Home to Thomas and his merry band of locomotive friends, the sleepy island of Tolkien-sounding Sodor suddenly becomes alive at the prospect of the Great Race, an annual global event for the world’s pre-eminent trains; a loco-Olympics if you will. Thomas is naturally desperate for a chance to participate but all of his ideas get picked up by the Fat Controller (now politically corrected as Sir Topham Hat) and applied to other engines. Thomas meets attractive Indian shunter (three words rarely concatenated) Ashima as she tries to find her way back to the mainland for the event and the two gradually get acquainted as Thomas’s plans become increasingly bizarre and desperate. Diesel adds some pantomime villainy to proceedings with his hackneyed plan to win the strength trophy which quickly unravels.

Anyone expecting any character or plot revelations is going to be in for a disappointing ride. At the risk of a spoiler-alert, apart from the shocking disclosure that Gordon’s brother is actually the Flying Scotsman (gad-zooks!), the chances of an illicit affair between Percy and Emily or the Fat Controller having a suspicious fall from a water tower are unlikely. The underlying message here is one of global cohesion, a stereotype defying fist-pumping love for one another (apart from the grumpy, aloof French one and the big bullying American one).

Thomas and Friends

John Hasler’s Thomas (UK only, the US bafflingly get Joseph May instead) is slightly annoying, but then he always was a little snooty and self-important. Gordon’s self-righteousness eventually gets him into a pickle, and insecure Percy does his best to keep out of the limelight (a throwback to his picket-line jumping scab leanings during the big engine’s strike of the late 1920s – seriously, look it up). Mark Moraghan takes the Ringo baton and the scouse-fest continues with the somewhat peculiar wrapper of a jangly brit-pop mop-heads Cast soundtrack.

The animation is nicely restrained and keeps the sleepy mood of the original model based series. The fully animated faces of some of the engines are now a little nightmarish in places, but possibly only to the grown-up’s with memories of Total Recall’s Kuato’s under-developed conjoined twin.

Thomas and Friends

At just over an hour, The Great Race feels more like an elongated episode rather than a feature film with the screen time mysteriously padded out with completely unrelated Fireman Sam safety videos at the outset. Given that the movie is aimed squarely at pre-schoolers, it’s running time feels about right, and in an era of children’s films being stretched to Harry Potter and the Chamber of Secrets levels of dead horse-flogging, it’s good to experience some common sense in duration.
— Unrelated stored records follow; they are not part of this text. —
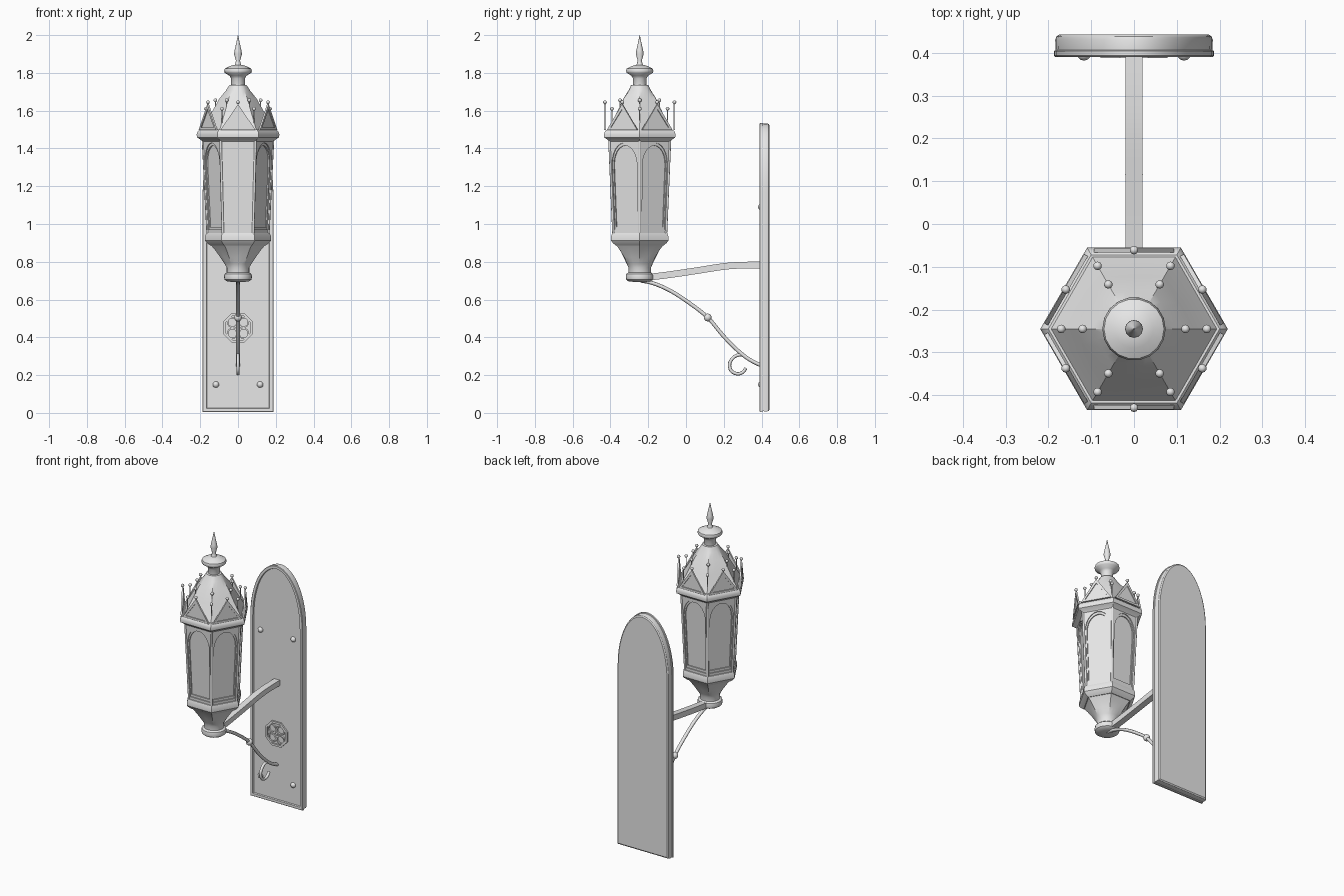
import bpy, bmesh, math
from mathutils import Vector

if "Cube" in bpy.data.objects:
    bpy.data.objects.remove(bpy.data.objects["Cube"])

CY = -0.245                      # lantern axis
C30 = math.cos(math.radians(30))
metal = bpy.data.materials.new("grey_metal")
metal.diffuse_color = (0.8, 0.8, 0.8, 1)
metal.use_nodes = True
metal.node_tree.nodes["Principled BSDF"].inputs["Base Color"].default_value = metal.diffuse_color


def finish(name, bm, angle=30):
    bmesh.ops.recalc_face_normals(bm, faces=bm.faces)
    me = bpy.data.meshes.new(name)
    bm.to_mesh(me)
    bm.free()
    ob = bpy.data.objects.new(name, me)
    bpy.context.collection.objects.link(ob)
    me.materials.append(metal)
    bpy.ops.object.select_all(action='DESELECT')
    ob.select_set(True)
    bpy.context.view_layer.objects.active = ob
    bpy.ops.object.shade_smooth_by_angle(angle=math.radians(angle))
    return ob


def bridge(bm, loops, closed=True, caps=False):
    rings = [[bm.verts.new(p) for p in loop] for loop in loops]
    n = len(rings[0])
    for a, b in zip(rings, rings[1:]):
        for i in range(n if closed else n - 1):
            j = (i + 1) % n
            bm.faces.new((a[i], a[j], b[j], b[i]))
    if caps:
        bm.faces.new(rings[0])
        bm.faces.new(rings[-1])


def turned(name, profile, n=24, angle=30):
    """Loft of (radius, height, hexness); hexness 1 gives a hexagon, 0 a circle."""
    loops = []
    for r, z, h in profile:
        loop = []
        for i in range(n):
            a = 2 * math.pi * i / n
            hexr = r * C30 / math.cos(a % (math.pi / 3) - math.pi / 6)
            d = hexr * h + r * (1 - h)
            loop.append((d * math.cos(a), CY + d * math.sin(a), z))
        loops.append(loop)
    bm = bmesh.new()
    bridge(bm, loops, caps=True)
    return finish(name, bm, angle)


def ball(bm, p, r, n=10):
    g = bmesh.ops.create_uvsphere(bm, u_segments=n, v_segments=n // 2 + 1, radius=r)
    bmesh.ops.translate(bm, verts=g["verts"], vec=p)


def sweep(bm, pts, w, t, n=4, steps=6, closed=False):
    """Sweep a section w wide in x and t thick along a smooth path."""
    P = [Vector(p) for p in pts]
    m = len(P)
    path = []
    for i in range(m if closed else m - 1):
        get = (lambda k: P[k % m]) if closed else (lambda k: P[max(0, min(m - 1, k))])
        a, b, c, d = get(i - 1), get(i), get(i + 1), get(i + 2)
        for s in range(steps):
            u = s / steps
            path.append(0.5 * (2 * b + (c - a) * u + (2 * a - 5 * b + 4 * c - d) * u * u
                               + (3 * b - a - 3 * c + d) * u ** 3))
    if not closed:
        path.append(P[-1])
    loops, k, X = [], len(path), Vector((1, 0, 0))
    for i, p in enumerate(path):
        tan = (path[min(i + 1, k - 1)] - path[max(i - 1, 0)]).normalized()
        nor = X.cross(tan).normalized()
        if n == 4:
            sec = [(-1, -1), (1, -1), (1, 1), (-1, 1)]
        else:
            sec = [(math.cos(2 * math.pi * j / n), math.sin(2 * math.pi * j / n)) for j in range(n)]
        loops.append([p + X * (sx * w / 2) + nor * (sy * t / 2) for sx, sy in sec])
    bridge(bm, loops, caps=True)


def side_point(k, tang, apo, z):
    """Point on hexagon side k: offset along the side, distance from axis, height."""
    a = math.radians(30 + 60 * k)
    return Vector((apo * math.cos(a) - tang * math.sin(a),
                   CY + apo * math.sin(a) + tang * math.cos(a), z))


# finial and cap
turned("finial", [(0.028, 1.825, 0), (0.016, 1.845, 0), (0.011, 1.865, 0), (0.021, 1.9, 0),
                  (0.018, 1.92, 0), (0.009, 1.96, 0), (0.001, 2.0, 0)], 12, 40)
turned("cap_disc", [(0.036, 1.72, 0), (0.036, 1.77, 0), (0.045, 1.785, 0), (0.07, 1.8, 0),
                    (0.074, 1.81, 0), (0.07, 1.822, 0), (0.045, 1.835, 0), (0.02, 1.843, 0)], 18, 40)
# roof blending from hexagon to round neck
turned("roof", [(0.2, 1.49, 1), (0.19, 1.505, 1), (0.14, 1.59, 1), (0.098, 1.665, 0.9),
                (0.065, 1.705, 0.5), (0.046, 1.735, 0), (0.036, 1.737, 0)])
turned("cornice", [(0.185, 1.435, 1), (0.2, 1.448, 1), (0.217, 1.458, 1), (0.219, 1.475, 1),
                   (0.213, 1.49, 1), (0.2, 1.5, 1), (0.19, 1.5, 1)], 6)
# base ring, flared foot and bottom collar
turned("base_ring", [(0.145, 0.885, 1), (0.165, 0.9, 1), (0.175, 0.912, 1), (0.175, 0.935, 1),
                     (0.168, 0.952, 1), (0.155, 0.955, 1)], 6)
turned("flared_foot", [(0.06, 0.735, 0), (0.06, 0.77, 0), (0.072, 0.79, 0.3), (0.095, 0.825, 0.7),
                       (0.12, 0.86, 1), (0.145, 0.89, 1)])
turned("bottom_collar", [(0.03, 0.693, 0), (0.06, 0.697, 0), (0.071, 0.705, 0), (0.074, 0.72, 0),
                         (0.071, 0.735, 0), (0.06, 0.743, 0), (0.05, 0.743, 0)], 24, 40)
turned("glass", [(0.148, 0.945, 1), (0.173, 1.455, 1)], 6)


# arched window frames
def body_r(z):
    return 0.163 + 0.025 * (z - 0.95) / 0.5


def arch(u, bottom, spring, top, square=False):
    pts = [(-u, bottom), (u, bottom)]
    for i in range(13):
        c, s = math.cos(math.radians(15 * i)), math.sin(math.radians(15 * i))
        m = max(abs(c), abs(s)) if square else 1
        pts.append((u * c / m, spring + (top - spring) * s / m))
    return pts


bm = bmesh.new()
outer = arch(1, 0.945, 1.31, 1.455, True)
hole = arch(0.87, 0.97, 1.31, 1.43)
inner = arch(0.78, 0.985, 1.31, 1.415)
for k in range(6):
    bridge(bm, [[side_point(k, u * body_r(z) / 2, body_r(z) * C30 - off, z) for u, z in pts]
                for pts, off in ((outer, 0), (hole, 0), (hole, 0.006), (inner, 0.006), (inner, 0.014))])
finish("window_frames", bm)

# slim corner posts
bm = bmesh.new()
for k in range(6):
    a = math.radians(60 * k)
    bridge(bm, [[(math.cos(a) * r + 0.007 * math.cos(a + j * math.pi / 4),
                  CY + math.sin(a) * r + 0.007 * math.sin(a + j * math.pi / 4), z) for j in range(8)]
                for r, z in ((0.16, 0.945), (0.185, 1.45))], caps=True)
finish("corner_posts", bm, 50)

# triangular gables with raised frames
bm = bmesh.new()


def triangle(k, half, low, high, apo):
    return [side_point(k, -half, apo, low), side_point(k, half, apo, low), side_point(k, 0, apo, high)]


for k in range(6):
    o, i = (0.093, 1.497, 1.635), (0.07, 1.51, 1.608)
    bridge(bm, [triangle(k, *o, 0.178), triangle(k, *o, 0.188), triangle(k, *i, 0.188),
                triangle(k, *i, 0.182)], caps=True)
finish("gables", bm)

# beads on gables and on pins along the roof ridges
bm = bmesh.new()
for k in range(6):
    ball(bm, side_point(k, 0, 0.184, 1.645), 0.01)
    a = math.radians(60 * k)
    for r, z, zs in ((0.12, 1.655, 1.61), (0.17, 1.61, 1.52)):
        x, y = r * math.cos(a), CY + r * math.sin(a)
        ball(bm, (x, y, z), 0.01)
        bridge(bm, [[(x + 0.003 * math.cos(j * math.pi / 3), y + 0.003 * math.sin(j * math.pi / 3), h)
                     for j in range(6)] for h in (zs, z)], caps=True)
finish("roof_beads", bm, 60)


# back plate with arched top, rounded back edge and raised front border
def plate(d, y):
    w = 0.187 - d
    pts = [(-w, y, 0.005 + d), (w, y, 0.005 + d)]
    for i in range(25):
        t = math.pi * i / 24
        pts.append((w * math.cos(t), y, 1.17 + (0.365 - d) * math.sin(t)))
    return pts


bm = bmesh.new()
bridge(bm, [plate(0.022, 0.398), plate(0.019, 0.39), plate(0.003, 0.39), plate(0, 0.393),
            plate(0, 0.404), plate(0.004, 0.406), plate(0.003, 0.43), plate(0.006, 0.438),
            plate(0.013, 0.443)], caps=True)
finish("back_plate", bm)

# rivets
bm = bmesh.new()
for x in (-0.117, 0.117):
    for z in (0.15, 1.09):
        ball(bm, (x, 0.398, z), 0.017, 12)
finish("rivets", bm, 60)


# pierced rosette
def ring(bm, cx, cz, r, w, n):
    loops = []
    for rr, y in ((r, 0.4), (r, 0.388), (r - w, 0.388), (r - w, 0.4)):
        loops.append([(cx + rr * math.cos(2 * math.pi * (i + 0.5) / n), y,
                       cz + rr * math.sin(2 * math.pi * (i + 0.5) / n)) for i in range(n)])
    bridge(bm, loops)


bm = bmesh.new()
ring(bm, 0, 0.45, 0.085, 0.014, 8)
for k in range(4):
    a = math.pi / 4 + k * math.pi / 2
    ring(bm, 0.042 * math.cos(a), 0.45 + 0.042 * math.sin(a), 0.03, 0.008, 12)
ring(bm, 0, 0.45, 0.018, 0.008, 8)
finish("rosette", bm)


# bracket: upper arm, lower brace and hook
def yz(*pts):
    return [(0, y, z) for y, z in pts]


bm = bmesh.new()
sweep(bm, yz((-0.23, 0.715), (-0.1, 0.73), (0.05, 0.752), (0.2, 0.775), (0.3, 0.782), (0.4, 0.783)), 0.04, 0.035)
finish("upper_arm", bm)
bm = bmesh.new()
sweep(bm, yz((-0.24, 0.7), (-0.17, 0.685), (-0.08, 0.645), (0.02, 0.58), (0.115, 0.505), (0.2, 0.405),
             (0.28, 0.325), (0.34, 0.28), (0.4, 0.25)), 0.022, 0.02, 8)
sweep(bm, yz((0.3, 0.31), (0.26, 0.3), (0.232, 0.265), (0.238, 0.225), (0.27, 0.207), (0.3, 0.215),
             (0.317, 0.237)), 0.018, 0.018, 8)
ball(bm, (0, 0.115, 0.505), 0.021, 12)
finish("lower_brace_and_hook", bm, 50)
The Great Race is what it is; an easy going, safe, uncontroversial extension of the Thomas cartoons which will keep the sugar craving terrors cheerfully engrossed while mum and dad grab some shut eye.

3 / 5


Dir: David Stoten

Scr: Andrew Brenner, Britt Allcroft, Rev. W. Awdry

Cast: Mark Moraghan, John Hasler, Tina Desal

Prd: Ian McCue

Music: Cast

Country: UK

Year: 2016

Run Time: 64 minutes


By Colin Lomas

I first watched The Company of Wolves at the age of 8. It gave me a lifelong love of the cinema and an utter terror of everything else.